Problem → Among the lines below, how many have the word "bmesh"? The reply is that number alone.

Data for review →
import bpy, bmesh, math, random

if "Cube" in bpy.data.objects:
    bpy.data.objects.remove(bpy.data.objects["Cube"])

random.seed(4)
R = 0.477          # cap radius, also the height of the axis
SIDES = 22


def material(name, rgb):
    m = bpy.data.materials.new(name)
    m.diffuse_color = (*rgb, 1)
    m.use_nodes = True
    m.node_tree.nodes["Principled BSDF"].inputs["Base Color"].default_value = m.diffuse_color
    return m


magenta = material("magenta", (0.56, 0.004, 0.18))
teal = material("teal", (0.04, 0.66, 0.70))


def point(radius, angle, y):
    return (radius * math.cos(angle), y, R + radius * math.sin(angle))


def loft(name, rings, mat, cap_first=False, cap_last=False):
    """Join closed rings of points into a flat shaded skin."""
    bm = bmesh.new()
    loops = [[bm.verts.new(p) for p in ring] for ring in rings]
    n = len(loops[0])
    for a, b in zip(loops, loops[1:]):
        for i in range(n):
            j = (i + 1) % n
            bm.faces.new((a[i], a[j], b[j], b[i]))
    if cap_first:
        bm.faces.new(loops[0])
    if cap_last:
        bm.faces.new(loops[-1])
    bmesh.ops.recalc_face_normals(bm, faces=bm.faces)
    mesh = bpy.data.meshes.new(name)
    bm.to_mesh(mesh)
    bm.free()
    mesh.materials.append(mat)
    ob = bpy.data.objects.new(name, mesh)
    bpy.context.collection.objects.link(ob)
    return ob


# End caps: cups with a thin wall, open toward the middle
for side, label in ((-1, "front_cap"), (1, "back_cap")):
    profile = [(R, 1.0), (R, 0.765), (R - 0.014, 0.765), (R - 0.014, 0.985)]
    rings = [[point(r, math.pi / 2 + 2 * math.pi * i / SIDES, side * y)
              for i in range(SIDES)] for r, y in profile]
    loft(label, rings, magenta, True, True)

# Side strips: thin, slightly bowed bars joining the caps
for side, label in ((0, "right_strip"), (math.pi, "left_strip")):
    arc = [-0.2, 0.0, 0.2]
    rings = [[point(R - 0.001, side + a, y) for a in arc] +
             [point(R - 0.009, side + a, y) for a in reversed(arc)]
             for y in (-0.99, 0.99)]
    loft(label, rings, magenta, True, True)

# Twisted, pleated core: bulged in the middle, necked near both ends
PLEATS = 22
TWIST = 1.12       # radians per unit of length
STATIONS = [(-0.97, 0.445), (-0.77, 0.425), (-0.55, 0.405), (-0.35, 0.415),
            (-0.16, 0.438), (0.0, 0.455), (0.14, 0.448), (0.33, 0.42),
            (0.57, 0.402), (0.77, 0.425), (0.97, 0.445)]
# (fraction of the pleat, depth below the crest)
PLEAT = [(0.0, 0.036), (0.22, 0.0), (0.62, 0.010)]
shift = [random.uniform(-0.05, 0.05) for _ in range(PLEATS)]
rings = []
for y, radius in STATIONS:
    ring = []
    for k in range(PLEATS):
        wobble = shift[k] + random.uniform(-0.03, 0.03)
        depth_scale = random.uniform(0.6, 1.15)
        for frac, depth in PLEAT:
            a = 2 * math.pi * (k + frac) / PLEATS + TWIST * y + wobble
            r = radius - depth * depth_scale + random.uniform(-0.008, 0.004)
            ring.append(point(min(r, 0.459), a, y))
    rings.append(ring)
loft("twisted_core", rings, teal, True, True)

Reply to the task → 3